Madame Speaker and Honourable Members,
The racial strife the #AfrikaansMustFall campaign has caused and other critical issues raised by the #FeesMustFall Movement should rouse us from our deep Rainbow Nation slumber!
It is clear that the majority citizens clench pent up frustrations about an economic system that marginalises them and their languages more than two decades since we attained freedom.
Kenyan Author, Ngugi wa Thiong’o once shared his insight into the role of language in the historical consciousness and development of nations with these words, and I quote:
“It is this aspect of language, as a collective memory-bank of a given people, which has made nations and peoples to take up arms to prevent total annihilation or assimilation of their languages, because it is tantamount to annihilating that people’s collective memory-bank of past achievements and failures which form the basis of their common identity. It is like uprooting that community from history.” End quote.
The ongoing racial conflict at our universities over the use of languages can, to some extent, be viewed in this context. It is an attempt by each party to, whether rightly or wrongly, act in manner that seeks to protect and ward off an affront to its “common identity”.
With our liberal Constitution, which protects all our rights, this needs not be so.
It is the Constitutional right of Afrikaans students to be taught in Afrikaans – and we must respect that! Similarly, it is the Constitutional right of indigenous language speakers to be taught in the language of their choice – and that too must be respected! And no one should foist Afrikaans on our people!
The nub of the problem, however, is that, two years later, we have failed to elevate the status and the use of languages of diminished use, in line with Section 6 (2) of the Constitution.
We have to develop our languages into academic languages that grant their speakers equal access to power and influence.
We reject racism with the contempt it deserves.
As we do so, we should remember that many students face discrimination at our tertiary institutions on a daily basis. They also have to put up with an alienating institutional culture that makes it difficult for them to acclimatise and to compete with their white counterparts.
We have to compel our institutions to build an inclusive institutional culture that integrates students from diverse backgrounds in a manner that follows broad principles of representativity, receptivity and fairness.
However, more broadly, the unrest at our universities is a microcosm of South Africa’s larger socio-economic problems, such as the slow pace of economic transformation, high levels of poverty and inequality among the majority citizens, which require urgent attention.
We therefore cannot remain impassive in the face of their anguished cries for help!
We have to roll-up our sleeves and get involved. But before we do so, our students have to commit to a disciplined, structured and nonviolent struggle that forwards their cause.
History warns us against the disastrous consequences of allowing emotions to overwhelm our ability to reason.

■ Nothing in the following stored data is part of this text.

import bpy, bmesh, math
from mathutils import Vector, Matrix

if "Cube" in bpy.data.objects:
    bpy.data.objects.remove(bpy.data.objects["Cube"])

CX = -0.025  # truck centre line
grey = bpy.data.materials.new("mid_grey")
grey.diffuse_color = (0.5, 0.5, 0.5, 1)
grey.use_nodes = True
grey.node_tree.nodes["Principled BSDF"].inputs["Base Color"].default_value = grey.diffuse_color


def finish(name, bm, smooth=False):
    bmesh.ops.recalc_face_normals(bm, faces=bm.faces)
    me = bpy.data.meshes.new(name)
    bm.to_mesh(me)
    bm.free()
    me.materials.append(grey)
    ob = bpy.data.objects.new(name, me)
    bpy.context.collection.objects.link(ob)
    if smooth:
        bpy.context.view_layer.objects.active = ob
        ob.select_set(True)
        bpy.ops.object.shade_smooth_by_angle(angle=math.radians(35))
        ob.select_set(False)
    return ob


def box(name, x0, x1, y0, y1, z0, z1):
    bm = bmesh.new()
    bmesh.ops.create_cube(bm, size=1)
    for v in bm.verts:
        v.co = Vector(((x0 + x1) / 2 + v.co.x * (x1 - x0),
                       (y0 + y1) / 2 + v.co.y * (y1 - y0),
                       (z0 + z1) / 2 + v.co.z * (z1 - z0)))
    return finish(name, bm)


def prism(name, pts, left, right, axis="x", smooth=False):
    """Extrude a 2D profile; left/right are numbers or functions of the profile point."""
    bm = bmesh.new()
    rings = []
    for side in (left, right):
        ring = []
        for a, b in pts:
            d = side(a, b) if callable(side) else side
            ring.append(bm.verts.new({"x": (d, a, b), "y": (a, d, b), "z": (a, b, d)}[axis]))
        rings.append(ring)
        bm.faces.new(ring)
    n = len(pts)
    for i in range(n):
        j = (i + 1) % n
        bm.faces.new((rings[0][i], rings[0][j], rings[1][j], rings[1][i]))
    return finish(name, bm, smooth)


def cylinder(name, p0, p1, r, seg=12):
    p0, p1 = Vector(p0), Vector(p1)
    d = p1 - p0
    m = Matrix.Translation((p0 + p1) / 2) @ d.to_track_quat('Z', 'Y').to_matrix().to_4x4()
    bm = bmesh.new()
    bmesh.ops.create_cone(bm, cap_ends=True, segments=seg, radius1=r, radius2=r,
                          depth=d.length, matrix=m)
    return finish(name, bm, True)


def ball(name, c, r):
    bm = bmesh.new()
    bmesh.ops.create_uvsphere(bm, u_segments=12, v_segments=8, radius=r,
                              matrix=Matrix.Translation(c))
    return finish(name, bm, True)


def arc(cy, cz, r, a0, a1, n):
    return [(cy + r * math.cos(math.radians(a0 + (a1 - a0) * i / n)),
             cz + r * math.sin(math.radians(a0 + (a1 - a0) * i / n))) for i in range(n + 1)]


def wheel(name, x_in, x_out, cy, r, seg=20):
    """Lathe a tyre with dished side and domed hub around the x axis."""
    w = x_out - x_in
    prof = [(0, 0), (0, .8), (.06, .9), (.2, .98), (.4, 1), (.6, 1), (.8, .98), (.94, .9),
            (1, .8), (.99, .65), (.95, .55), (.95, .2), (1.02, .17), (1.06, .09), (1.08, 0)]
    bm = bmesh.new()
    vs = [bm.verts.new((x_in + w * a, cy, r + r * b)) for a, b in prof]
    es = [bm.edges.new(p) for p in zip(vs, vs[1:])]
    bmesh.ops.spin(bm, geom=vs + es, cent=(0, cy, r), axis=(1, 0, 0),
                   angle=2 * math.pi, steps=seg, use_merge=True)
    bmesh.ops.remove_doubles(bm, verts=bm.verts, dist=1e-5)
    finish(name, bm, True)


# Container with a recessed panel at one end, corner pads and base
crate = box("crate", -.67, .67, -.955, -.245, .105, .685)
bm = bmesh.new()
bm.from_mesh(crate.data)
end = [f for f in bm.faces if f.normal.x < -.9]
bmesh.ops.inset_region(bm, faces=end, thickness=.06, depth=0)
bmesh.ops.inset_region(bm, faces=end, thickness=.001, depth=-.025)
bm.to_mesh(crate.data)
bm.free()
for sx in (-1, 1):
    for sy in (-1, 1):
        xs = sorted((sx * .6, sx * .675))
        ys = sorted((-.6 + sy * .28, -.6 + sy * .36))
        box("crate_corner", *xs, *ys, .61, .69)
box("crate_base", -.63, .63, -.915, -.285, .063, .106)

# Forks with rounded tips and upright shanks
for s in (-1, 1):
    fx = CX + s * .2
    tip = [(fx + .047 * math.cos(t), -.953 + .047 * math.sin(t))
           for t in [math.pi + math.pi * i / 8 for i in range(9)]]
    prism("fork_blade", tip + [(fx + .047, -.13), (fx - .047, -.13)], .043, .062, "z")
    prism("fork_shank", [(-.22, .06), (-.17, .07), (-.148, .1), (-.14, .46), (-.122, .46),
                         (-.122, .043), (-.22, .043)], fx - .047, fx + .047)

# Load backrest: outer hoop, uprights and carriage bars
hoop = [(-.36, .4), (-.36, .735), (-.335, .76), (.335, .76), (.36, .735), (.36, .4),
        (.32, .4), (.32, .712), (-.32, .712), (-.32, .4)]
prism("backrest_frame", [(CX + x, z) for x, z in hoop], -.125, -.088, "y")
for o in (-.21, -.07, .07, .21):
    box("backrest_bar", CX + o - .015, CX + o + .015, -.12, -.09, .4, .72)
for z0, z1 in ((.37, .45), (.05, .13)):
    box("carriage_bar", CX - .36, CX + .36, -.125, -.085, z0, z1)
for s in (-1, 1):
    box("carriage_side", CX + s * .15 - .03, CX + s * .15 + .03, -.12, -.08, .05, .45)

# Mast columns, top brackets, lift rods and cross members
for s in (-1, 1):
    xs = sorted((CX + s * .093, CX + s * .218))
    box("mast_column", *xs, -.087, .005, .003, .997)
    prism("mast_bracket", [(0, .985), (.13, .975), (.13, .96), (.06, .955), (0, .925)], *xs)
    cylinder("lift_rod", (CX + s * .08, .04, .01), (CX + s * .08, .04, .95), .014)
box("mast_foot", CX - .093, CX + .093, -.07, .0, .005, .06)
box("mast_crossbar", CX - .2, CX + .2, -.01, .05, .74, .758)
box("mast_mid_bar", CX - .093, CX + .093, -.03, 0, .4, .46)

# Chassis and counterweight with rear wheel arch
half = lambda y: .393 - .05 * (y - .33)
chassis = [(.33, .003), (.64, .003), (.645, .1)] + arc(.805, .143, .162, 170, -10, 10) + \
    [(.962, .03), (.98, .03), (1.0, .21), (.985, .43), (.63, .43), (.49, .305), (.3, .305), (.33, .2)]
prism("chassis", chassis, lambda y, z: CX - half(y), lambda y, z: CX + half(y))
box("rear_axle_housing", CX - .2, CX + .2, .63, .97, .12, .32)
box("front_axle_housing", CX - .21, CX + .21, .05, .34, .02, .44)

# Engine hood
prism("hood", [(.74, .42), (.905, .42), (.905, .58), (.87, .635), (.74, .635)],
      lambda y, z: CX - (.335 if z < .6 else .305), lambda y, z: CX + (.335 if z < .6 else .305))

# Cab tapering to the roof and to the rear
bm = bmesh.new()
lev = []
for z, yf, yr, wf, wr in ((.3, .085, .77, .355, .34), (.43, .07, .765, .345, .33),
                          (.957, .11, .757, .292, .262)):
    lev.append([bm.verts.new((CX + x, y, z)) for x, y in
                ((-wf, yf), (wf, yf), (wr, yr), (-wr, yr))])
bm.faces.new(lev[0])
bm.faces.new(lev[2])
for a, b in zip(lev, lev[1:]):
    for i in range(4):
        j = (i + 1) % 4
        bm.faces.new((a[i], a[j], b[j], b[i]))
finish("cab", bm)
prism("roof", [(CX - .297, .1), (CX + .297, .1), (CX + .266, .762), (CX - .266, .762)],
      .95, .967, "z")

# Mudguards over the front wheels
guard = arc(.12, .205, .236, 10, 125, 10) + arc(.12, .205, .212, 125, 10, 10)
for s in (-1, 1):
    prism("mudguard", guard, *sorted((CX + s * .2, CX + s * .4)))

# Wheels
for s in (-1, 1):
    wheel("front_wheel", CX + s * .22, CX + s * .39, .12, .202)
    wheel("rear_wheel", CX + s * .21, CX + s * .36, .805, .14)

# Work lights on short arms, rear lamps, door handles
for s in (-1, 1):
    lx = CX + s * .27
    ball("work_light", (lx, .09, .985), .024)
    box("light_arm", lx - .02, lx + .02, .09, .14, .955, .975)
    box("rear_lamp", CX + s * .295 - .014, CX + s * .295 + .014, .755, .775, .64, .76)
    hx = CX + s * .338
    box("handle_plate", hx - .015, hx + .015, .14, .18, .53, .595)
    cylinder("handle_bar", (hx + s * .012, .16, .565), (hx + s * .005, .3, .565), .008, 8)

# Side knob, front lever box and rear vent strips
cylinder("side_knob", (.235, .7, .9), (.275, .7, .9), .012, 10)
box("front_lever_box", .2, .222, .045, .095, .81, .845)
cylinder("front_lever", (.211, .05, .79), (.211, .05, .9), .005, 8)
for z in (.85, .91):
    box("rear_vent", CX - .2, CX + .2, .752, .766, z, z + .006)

Fellow South Africans,
Whatever our differences, we are all stitched together by our shared history and common destiny.
We are therefore all duty-bound to help build a South Africa in which we all look forward to the sunrise of our tomorrow.
I thank you.